China is the only other country still restricting comprehensive imports from Fukushima Prefecture and nearby Ibaraki, Gunma, Tochigi, and Chiba prefectures.
The referendum, initiated by the KMT, was one of 10 initiatives put to a vote in conjunction with Saturday's island-wide local elections.
Voters approved two other referendums initiated by the KMT. One sought to stop the construction of new coal-fired power plants or the expansion of existing ones, and the other asked voters if they wanted to phase out thermal power plants.
Beijing will be happy about the result of a referendum on the name the island uses when competing at international sports events. It had sought to change the name used to participate in future international events, including the 2020 Tokyo Olympics, from "Chinese Taipei" to "Taiwan."
The CEC website showed that more than 11.04 million cast ballots. Over 4.76 million of the eligible voters, or 24.11 percent, approved the initiative, less than the 25 percent needed for the referendum to count.

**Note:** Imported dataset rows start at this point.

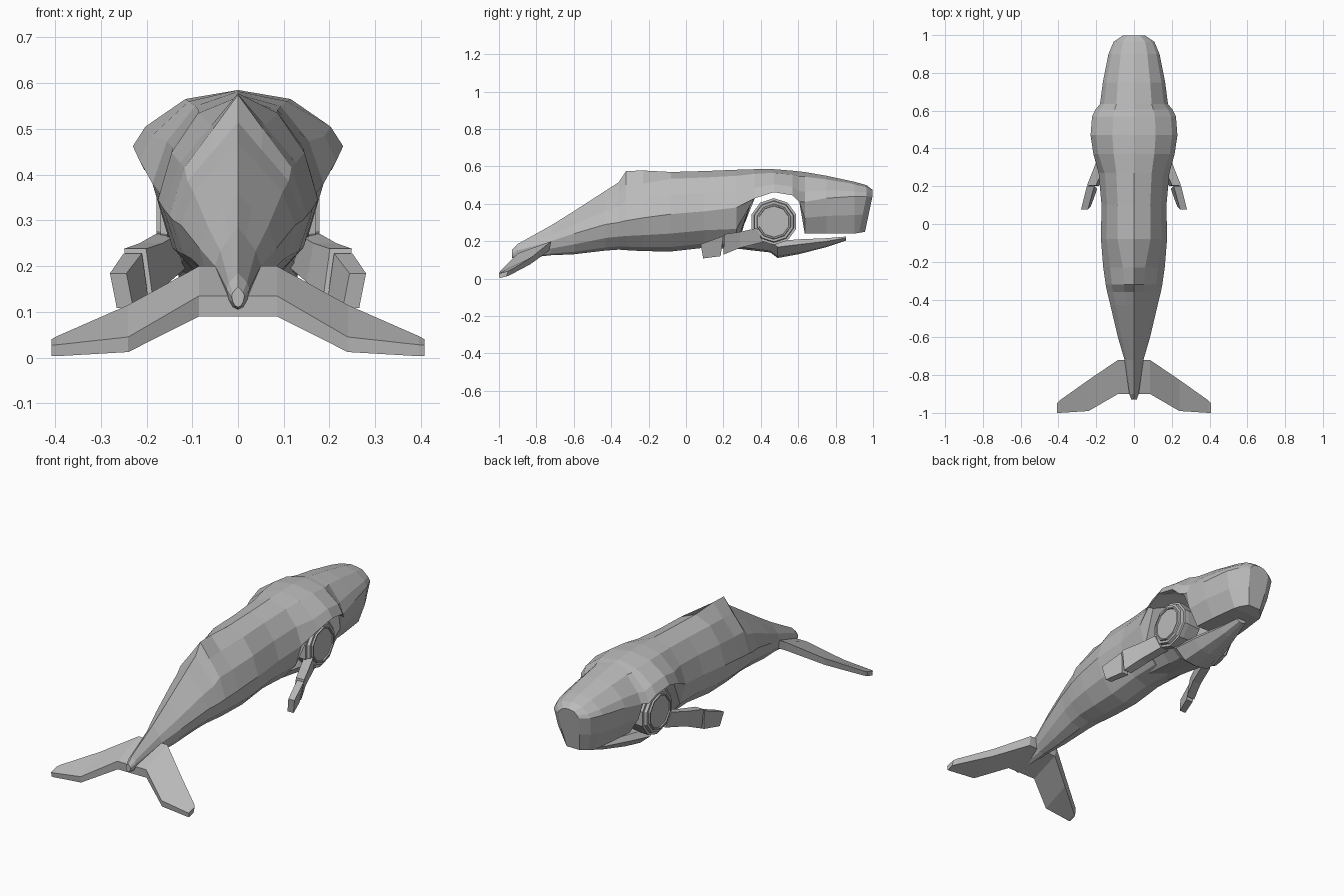
import bpy, bmesh, math

if "Cube" in bpy.data.objects:
    bpy.data.objects.remove(bpy.data.objects["Cube"])

skin = bpy.data.materials.new("grey_skin")
skin.diffuse_color = (0.5, 0.5, 0.5, 1)
skin.use_nodes = True
skin.node_tree.nodes["Principled BSDF"].inputs["Base Color"].default_value = skin.diffuse_color


def loft(name, rings, mirror=False):
    """Skin a list of equal-length rings, cap both ends, optionally mirror in x."""
    bm = bmesh.new()
    vs = [[bm.verts.new(p) for p in r] for r in rings]
    n = len(rings[0])
    for a, b in zip(vs, vs[1:]):
        for i in range(n):
            j = (i + 1) % n
            bm.faces.new((a[i], a[j], b[j], b[i]))
    bm.faces.new(vs[0])
    bm.faces.new(vs[-1])
    bmesh.ops.recalc_face_normals(bm, faces=bm.faces)
    me = bpy.data.meshes.new(name)
    bm.to_mesh(me)
    bm.free()
    me.materials.append(skin)
    ob = bpy.data.objects.new(name, me)
    bpy.context.collection.objects.link(ob)
    if mirror:
        ob.modifiers.new("mirror", 'MIRROR').use_mirror_merge = False
    return ob


def full(half):
    """Half section (top to bottom, x >= 0) to a closed symmetric ring."""
    return half + [(-x, y, z) for x, y, z in half[-2:0:-1]]


def section(y, w, zt, zm, zb, kind):
    up = zt - zm
    p1, p2 = {"tail": ((.36, .72), (.78, .4)), "body": ((.5, .84), (.83, .46)),
              "shell": ((.5, .84), (.88, .35)), "head": ((.52, .84), (.88, .35)),
              "nose": ((.55, .84), (.88, .35))}[kind]
    pts = [(0, zt), (p1[0] * w, zm + p1[1] * up), (p2[0] * w, zm + p2[1] * up), (w, zm)]
    if kind == "shell":      # hollow roof above the eye
        pts += [(.85 * w, zm + .005), (.5 * w, zm + .04), (0, zm + .06)]
    else:
        d = zm - zb
        low = ((.9, .5), (.62, 0)) if kind in ("head", "nose") else ((.82, .48), (.45, .12))
        pts += [(a * w, zb + b * d) for a, b in low] + [(0, zb)]
    lean = .04 if kind == "nose" else 0
    return full([(x, y - lean * max(0, zm - z) / max(zm - zb, .01), z) for x, z in pts])


# Body and upper head: y, half width, top, widest height, bottom, section type
stations = [
    (-.93, .014, .155, .135, .11, "tail"), (-.90, .025, .185, .15, .105, "tail"),
    (-.72, .05, .285, .2, .125, "tail"), (-.6, .085, .36, .24, .13, "tail"),
    (-.43, .125, .47, .29, .15, "tail"), (-.36, .142, .515, .3, .155, "tail"),
    (-.32, .15, .575, .31, .152, "tail"), (-.23, .163, .578, .325, .147, "tail"),
    (-.08, .175, .57, .345, .145, "body"), (.1, .172, .575, .36, .165, "body"),
    (.27, .187, .582, .38, .16, "body"), (.37, .215, .585, .43, .16, "shell"),
    (.47, .23, .585, .462, .16, "shell"), (.57, .222, .577, .445, .16, "shell"),
    (.605, .205, .573, .41, .16, "shell"), (.635, .18, .57, .41, .24, "head"),
    (.75, .165, .55, .43, .24, "head"), (.9, .135, .518, .44, .24, "head"),
    (.965, .108, .5, .44, .245, "nose"), (.997, .06, .475, .44, .25, "nose"),
]
loft("whale_body", [section(*s) for s in stations])

# Throat and lower jaw: y, half width, top, bottom
jaw = [(.15, .1, .26, .175), (.36, .12, .25, .15), (.45, .13, .225, .14),
       (.49, .13, .2, .11), (.6, .105, .21, .13), (.75, .06, .216, .168),
       (.855, .03, .225, .203)]
loft("lower_jaw", [full([(0, y, t), (.8 * w, y, t), (w, y, t - .35 * (t - b)),
                         (.55 * w, y, b + .1 * (t - b)), (0, y, b)])
                   for y, w, t, b in jaw])

# Stepped round eye drums: x, radius
drum = [(.05, .115), (.13, .125), (.155, .125), (.155, .112), (.17, .108),
        (.17, .095), (.178, .092), (.178, .085), (.172, .083)]
loft("eye_drum", [[(x, .47 + r * math.cos((i + .5) * math.pi / 5),
                    .305 + r * math.sin((i + .5) * math.pi / 5)) for i in range(10)]
                  for x, r in drum], True)


# Side fins: centre x, (y, z) top, (y, z) bottom, half thickness
def fin(name, rows):
    loft(name, [[(x - t, *top), (x + t, *top), (x - .015 + t, *bot), (x - .015 - t, *bot)]
                for x, top, bot, t in rows], True)


fin("fin_arm", [(.155, (.38, .27), (.41, .195), .025), (.19, (.29, .25), (.29, .165), .025),
                (.225, (.205, .238), (.2, .128), .024)])
fin("fin_tip", [(.23, (.2, .228), (.185, .12), .02), (.262, (.078, .184), (.092, .108), .018)])

# Tail flukes: x, leading (y, z), trailing (y, z), leading and trailing thickness
fluke = [(0, (-.72, .2), (-.9, .135), .05, .045), (.085, (-.72, .2), (-.9, .135), .05, .045),
         (.24, (-.825, .115), (-.99, .045), .04, .033),
         (.395, (-.935, .047), (-1, .028), .03, .025), (.408, (-.95, .04), (-1, .027), .028, .024)]
loft("tail_flukes", [[(x, *l), (x, *t), (x, t[0] + .004, t[1] - tt), (x, l[0] - .01, l[1] - tl)]
                     for x, l, t, tl, tt in fluke], True)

The referendum was highly unpopular among athletes, who were worried that a successful outcome would hamper their right to compete, as the International Olympic Committee resolved in May that it would stand by a 1981 agreement that Taiwanese athletes must compete as "Chinese Taipei."
The IOC had also warned that Taiwan would risk having its recognition suspended or cancelled if the referendum was successful.
China was annoyed by the proposal and pressured the East Asian Olympic Committee to revoke Taichung's plan to host the 2019 East Asian Youth Games.
Beijing said that if the referendum was successful, it would not sit idly by and would "definitely respond," without elaborating.
There were also five referendums relating to same-sex marriage -- three initiated by opponents of same-sex marriage and two by supporters.
The CEC website showed that all three of the anti-same sex marriage initiatives passed, while both pro-same sex marriage referenda failed.
The result puts the Tsai government in an awkward position as Taiwan's highest court, the Council of Grand Justices, ruled 18 months ago that the government must, within two years, amend the Civil Code or enact a special law legalizing gay marriage.
Tsai announced her resignation as DPP leader on Saturday following her party's disastrous defeat in the local elections, races viewed as indicators of voter sentiment ahead of the next presidential and island-wide legislative elections in 2020. (Kyodo)